KAPPA Mapping Inc.: Color Infrared Imagery Makes Accurate Vernal Pool Mapping Possible in Bar Harbor, Maine
In a resort town where development plans are equally welcomed and reviled, accurate mapping of natural areas that might need protection is important. In 2008, Bar Harbor, Maine, retained KAPPA Mapping to provide color infrared (CIR) imagery and technical support for vernal pool mapping by Stantec, the firm providing wetlands consulting. The town also wanted true-color imagery to complement its existing GIS.
KAPPA used an Intergraph Digital Mapping Camera (DMC) to capture multiple bands of imagery (panchromatic, natural color and color infrared) simultaneously. A traditional film-based camera would have required a separate flight for each imagery type. The technology also integrates airborne GPS, which greatly reduces the ground control requirements for high-accuracy mapping.
Using the DMC technology, the firm collected 116 images spanning five flight lines; these images were orthorectified, radiometrically enhanced and mosaicked into a townwide composite. The composite was then tiled based on the town’s tax map layout. Both imagery sets were provided at 1-foot pixel resolution in TIF format and MrSID format. Overviews were also provided to better integrate into the town’s assessment software. KAPPA delivered orthophotography in each format to the town and provided a summit evolution setup and stereo repairs made from the raw CIR images to the town’s environmental consultant. These CIR stereo repairs were used by wetlands specialists to identify and delineate significant vernal pools within the community.
KAPPA Mapping’s success with the DMC and the parallel workflows between KAPPA and Stantec in accomplishing this “two-for-one” mapping project demonstrated the efficiencies afforded by the DMC technology. The images were made available online through the town’s Web site, and the town also provided the Maine Office of GIS (MEGIS) with the updated imagery for inclusion on the MEGIS Web server.
Optech Inc.: New Product Introduction in Hardware: ALTM Orion
Historically, the commercial surveying market has been the main driver in the evolution of LiDAR technology. Higher operational altitudes, larger swath coverage and faster data collection rates have enabled commercial surveying companies to greatly reduce operational costs and increase efficiency. This evolution, however, was not necessarily focused on decreased volumes, mass and power consumption given that LiDAR systems are typically operated in manned aircraft capable of handling larger, heavier systems.

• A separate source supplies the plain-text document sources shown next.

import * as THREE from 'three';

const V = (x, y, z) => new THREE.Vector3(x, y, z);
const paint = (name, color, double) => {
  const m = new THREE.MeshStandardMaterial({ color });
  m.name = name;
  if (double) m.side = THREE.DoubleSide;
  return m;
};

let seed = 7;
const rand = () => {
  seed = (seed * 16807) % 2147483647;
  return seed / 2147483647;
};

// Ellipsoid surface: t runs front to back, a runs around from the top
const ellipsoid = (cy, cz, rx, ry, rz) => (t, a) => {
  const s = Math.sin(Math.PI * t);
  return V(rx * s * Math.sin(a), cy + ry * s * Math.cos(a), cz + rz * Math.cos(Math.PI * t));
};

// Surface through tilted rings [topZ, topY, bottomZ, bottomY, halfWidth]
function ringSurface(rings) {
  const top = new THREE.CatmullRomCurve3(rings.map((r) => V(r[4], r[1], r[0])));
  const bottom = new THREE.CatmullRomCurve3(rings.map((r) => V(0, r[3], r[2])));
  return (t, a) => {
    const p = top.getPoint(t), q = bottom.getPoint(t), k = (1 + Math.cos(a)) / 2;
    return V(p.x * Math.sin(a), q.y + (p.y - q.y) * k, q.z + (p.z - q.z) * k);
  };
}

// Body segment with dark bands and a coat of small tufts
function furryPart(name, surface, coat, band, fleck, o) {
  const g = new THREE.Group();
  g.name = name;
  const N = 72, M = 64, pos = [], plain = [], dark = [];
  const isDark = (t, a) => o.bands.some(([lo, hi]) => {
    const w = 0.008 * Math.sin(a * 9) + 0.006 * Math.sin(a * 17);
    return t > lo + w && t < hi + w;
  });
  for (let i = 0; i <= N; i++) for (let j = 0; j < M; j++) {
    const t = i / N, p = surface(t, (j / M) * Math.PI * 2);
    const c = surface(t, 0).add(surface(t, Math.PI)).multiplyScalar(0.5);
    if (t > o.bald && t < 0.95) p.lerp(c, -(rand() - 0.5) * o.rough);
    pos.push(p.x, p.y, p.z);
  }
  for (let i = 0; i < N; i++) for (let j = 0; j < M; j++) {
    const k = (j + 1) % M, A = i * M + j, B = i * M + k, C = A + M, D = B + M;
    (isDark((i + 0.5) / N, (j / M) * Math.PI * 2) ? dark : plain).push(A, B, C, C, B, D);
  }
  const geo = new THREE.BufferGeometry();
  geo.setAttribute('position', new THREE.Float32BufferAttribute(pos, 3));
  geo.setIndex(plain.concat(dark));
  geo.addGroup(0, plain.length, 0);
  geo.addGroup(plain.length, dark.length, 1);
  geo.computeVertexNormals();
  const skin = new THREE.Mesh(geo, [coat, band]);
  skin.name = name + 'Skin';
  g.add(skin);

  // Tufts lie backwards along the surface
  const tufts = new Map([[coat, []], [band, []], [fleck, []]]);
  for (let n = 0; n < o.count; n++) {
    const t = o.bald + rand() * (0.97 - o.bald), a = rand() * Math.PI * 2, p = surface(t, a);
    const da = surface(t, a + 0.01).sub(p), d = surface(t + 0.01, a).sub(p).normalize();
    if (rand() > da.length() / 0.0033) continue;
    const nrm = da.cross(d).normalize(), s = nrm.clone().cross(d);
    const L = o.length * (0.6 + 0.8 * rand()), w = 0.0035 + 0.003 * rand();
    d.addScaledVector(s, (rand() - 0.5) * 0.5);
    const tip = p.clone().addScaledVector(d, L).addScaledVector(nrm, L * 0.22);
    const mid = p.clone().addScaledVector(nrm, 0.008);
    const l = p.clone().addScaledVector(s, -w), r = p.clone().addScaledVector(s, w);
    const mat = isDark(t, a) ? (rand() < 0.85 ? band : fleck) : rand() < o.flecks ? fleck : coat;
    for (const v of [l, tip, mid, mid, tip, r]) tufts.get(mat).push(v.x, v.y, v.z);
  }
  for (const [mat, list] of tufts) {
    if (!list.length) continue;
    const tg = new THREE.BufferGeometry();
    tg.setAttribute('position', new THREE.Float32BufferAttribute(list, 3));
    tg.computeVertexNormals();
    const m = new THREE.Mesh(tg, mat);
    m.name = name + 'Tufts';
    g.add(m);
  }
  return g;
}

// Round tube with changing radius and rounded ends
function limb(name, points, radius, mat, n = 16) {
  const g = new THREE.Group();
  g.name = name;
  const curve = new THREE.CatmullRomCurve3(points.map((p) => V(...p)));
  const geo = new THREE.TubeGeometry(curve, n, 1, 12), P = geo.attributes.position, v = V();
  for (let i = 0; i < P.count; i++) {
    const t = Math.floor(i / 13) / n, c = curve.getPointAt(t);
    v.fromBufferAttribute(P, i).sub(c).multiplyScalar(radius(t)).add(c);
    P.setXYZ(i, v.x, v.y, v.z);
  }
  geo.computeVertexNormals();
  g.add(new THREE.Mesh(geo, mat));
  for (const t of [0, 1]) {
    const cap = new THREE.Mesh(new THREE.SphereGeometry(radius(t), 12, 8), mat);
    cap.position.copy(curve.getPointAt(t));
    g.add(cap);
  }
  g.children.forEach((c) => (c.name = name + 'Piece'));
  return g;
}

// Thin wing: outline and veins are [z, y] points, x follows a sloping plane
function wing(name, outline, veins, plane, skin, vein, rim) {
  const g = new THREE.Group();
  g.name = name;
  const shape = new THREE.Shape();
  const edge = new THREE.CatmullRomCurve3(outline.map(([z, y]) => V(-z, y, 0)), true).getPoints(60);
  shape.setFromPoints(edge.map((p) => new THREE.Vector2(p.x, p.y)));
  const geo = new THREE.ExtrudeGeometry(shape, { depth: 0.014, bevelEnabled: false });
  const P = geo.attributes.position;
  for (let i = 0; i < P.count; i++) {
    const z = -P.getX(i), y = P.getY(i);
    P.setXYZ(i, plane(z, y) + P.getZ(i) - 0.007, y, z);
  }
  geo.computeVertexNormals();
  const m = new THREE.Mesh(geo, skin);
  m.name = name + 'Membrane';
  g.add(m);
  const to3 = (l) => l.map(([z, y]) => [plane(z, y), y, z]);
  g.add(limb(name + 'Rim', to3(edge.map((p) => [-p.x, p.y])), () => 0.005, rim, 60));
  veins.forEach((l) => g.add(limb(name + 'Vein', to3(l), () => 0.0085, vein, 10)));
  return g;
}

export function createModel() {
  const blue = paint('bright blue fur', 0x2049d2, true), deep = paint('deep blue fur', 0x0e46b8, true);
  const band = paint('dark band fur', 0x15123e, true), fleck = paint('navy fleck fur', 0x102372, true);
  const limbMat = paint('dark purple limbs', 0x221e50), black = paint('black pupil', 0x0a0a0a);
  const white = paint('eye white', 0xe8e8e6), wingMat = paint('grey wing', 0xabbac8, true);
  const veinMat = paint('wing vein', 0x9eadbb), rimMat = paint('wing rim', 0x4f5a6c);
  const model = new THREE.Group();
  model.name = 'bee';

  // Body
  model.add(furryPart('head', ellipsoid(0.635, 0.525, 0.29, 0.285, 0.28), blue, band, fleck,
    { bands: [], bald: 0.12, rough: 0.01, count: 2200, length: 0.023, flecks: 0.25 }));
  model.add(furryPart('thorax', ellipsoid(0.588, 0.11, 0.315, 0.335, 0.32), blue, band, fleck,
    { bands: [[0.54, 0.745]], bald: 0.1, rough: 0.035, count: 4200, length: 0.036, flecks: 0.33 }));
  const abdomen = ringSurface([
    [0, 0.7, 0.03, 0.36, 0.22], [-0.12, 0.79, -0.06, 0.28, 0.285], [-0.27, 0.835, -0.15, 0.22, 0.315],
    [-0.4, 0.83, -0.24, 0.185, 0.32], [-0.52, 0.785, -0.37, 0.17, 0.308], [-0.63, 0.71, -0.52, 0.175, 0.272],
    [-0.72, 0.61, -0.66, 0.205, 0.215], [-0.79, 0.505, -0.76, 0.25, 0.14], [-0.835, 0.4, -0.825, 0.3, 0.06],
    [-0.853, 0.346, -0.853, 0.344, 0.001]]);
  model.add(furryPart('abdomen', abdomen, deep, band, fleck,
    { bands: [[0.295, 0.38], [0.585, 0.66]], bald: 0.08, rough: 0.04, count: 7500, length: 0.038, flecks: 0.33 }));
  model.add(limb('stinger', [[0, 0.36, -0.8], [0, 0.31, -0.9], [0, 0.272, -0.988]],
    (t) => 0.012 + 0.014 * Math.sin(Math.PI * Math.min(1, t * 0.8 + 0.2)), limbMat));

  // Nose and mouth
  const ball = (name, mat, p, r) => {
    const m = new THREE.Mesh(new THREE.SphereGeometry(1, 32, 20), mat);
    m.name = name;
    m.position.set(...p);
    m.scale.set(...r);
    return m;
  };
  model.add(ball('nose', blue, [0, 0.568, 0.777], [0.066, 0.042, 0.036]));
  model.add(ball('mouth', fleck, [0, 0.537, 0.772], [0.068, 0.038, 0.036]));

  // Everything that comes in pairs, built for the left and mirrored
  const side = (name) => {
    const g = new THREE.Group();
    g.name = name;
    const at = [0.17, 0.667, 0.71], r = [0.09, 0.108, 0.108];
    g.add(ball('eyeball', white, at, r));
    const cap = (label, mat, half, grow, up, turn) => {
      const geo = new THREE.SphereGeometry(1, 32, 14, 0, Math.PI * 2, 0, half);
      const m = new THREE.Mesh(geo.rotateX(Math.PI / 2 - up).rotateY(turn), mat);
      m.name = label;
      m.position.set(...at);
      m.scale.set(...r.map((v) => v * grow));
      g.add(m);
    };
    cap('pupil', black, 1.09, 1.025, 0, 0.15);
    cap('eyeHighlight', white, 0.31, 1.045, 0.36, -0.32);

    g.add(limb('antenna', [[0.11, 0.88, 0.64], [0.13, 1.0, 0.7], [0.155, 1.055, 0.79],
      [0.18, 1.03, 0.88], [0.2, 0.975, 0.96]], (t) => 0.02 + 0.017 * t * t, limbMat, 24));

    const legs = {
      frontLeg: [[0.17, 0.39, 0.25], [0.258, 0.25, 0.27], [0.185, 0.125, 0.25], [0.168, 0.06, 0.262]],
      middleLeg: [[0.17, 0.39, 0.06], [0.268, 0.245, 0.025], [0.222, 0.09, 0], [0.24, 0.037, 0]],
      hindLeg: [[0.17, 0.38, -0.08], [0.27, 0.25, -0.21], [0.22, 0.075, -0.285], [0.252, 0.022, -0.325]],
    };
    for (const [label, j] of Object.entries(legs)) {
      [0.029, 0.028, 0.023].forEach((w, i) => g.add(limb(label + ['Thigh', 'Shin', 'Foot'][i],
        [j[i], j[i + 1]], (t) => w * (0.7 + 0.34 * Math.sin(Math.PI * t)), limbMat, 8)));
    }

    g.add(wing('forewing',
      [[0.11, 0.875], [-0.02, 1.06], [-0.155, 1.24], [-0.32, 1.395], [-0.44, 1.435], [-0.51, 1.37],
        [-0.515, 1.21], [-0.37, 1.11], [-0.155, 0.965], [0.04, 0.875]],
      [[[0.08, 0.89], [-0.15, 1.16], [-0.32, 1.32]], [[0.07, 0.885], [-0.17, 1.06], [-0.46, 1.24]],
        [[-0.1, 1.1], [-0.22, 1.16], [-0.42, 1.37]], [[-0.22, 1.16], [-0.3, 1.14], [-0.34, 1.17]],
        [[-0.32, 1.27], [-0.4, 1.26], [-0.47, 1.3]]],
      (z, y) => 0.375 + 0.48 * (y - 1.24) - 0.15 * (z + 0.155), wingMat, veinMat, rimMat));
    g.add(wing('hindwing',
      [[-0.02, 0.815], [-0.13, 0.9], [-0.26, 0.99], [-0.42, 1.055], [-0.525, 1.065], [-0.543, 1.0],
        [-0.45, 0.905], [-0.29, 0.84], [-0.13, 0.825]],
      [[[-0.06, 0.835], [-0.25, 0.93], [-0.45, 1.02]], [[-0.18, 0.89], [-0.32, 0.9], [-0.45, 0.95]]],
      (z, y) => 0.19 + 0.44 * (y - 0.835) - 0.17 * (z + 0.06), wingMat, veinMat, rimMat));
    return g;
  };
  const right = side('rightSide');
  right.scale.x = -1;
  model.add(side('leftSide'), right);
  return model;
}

Military forces have deployed a number of commercially available airborne LiDAR systems for use in intelligence, surveillance and reconnaissance (ISR) applications to enable enhanced situational awareness of troops operating in urban environments. Because unmanned aerial vehicle (UAV) platforms are a more efficient, cost-effective and safer approach, interest in deploying LiDAR instruments in UAVs has grown. However, the relative size and power requirements of many ISR instruments made UAV deployment prohibitive.
Optech Inc. set out to manufacture an ultracompact full-system LiDAR design that would enable UAV and small-platform deployment. The primary program objective was to design a 1-cubic-foot full-system airborne LiDAR sensor under 60 pounds mass that consumed less than 600 watts of power.
The resulting ALTM Orion meets these goals. The technology relies on a monostatic coaxial optical design that enables the transmitter and receiver to share the same optical path. This leads to a high degree of compactness, which is also enhanced by the use of an internally integrated and very compact laser capable of pulsing up to 200 kHz. Due to the high signal dynamic range of the receiver, the system is capable of ranging with high accuracy from 2.5 kilometers above ground level (AGL) and also from 150 meters AGL to targets with varying reflectivity without any degradation to range accuracy. The technology provides an immediate benefit to the military. As the Orion moves from prototype into commercial production, the technological innovation that went into it is expected to benefit the commercial surveying profession.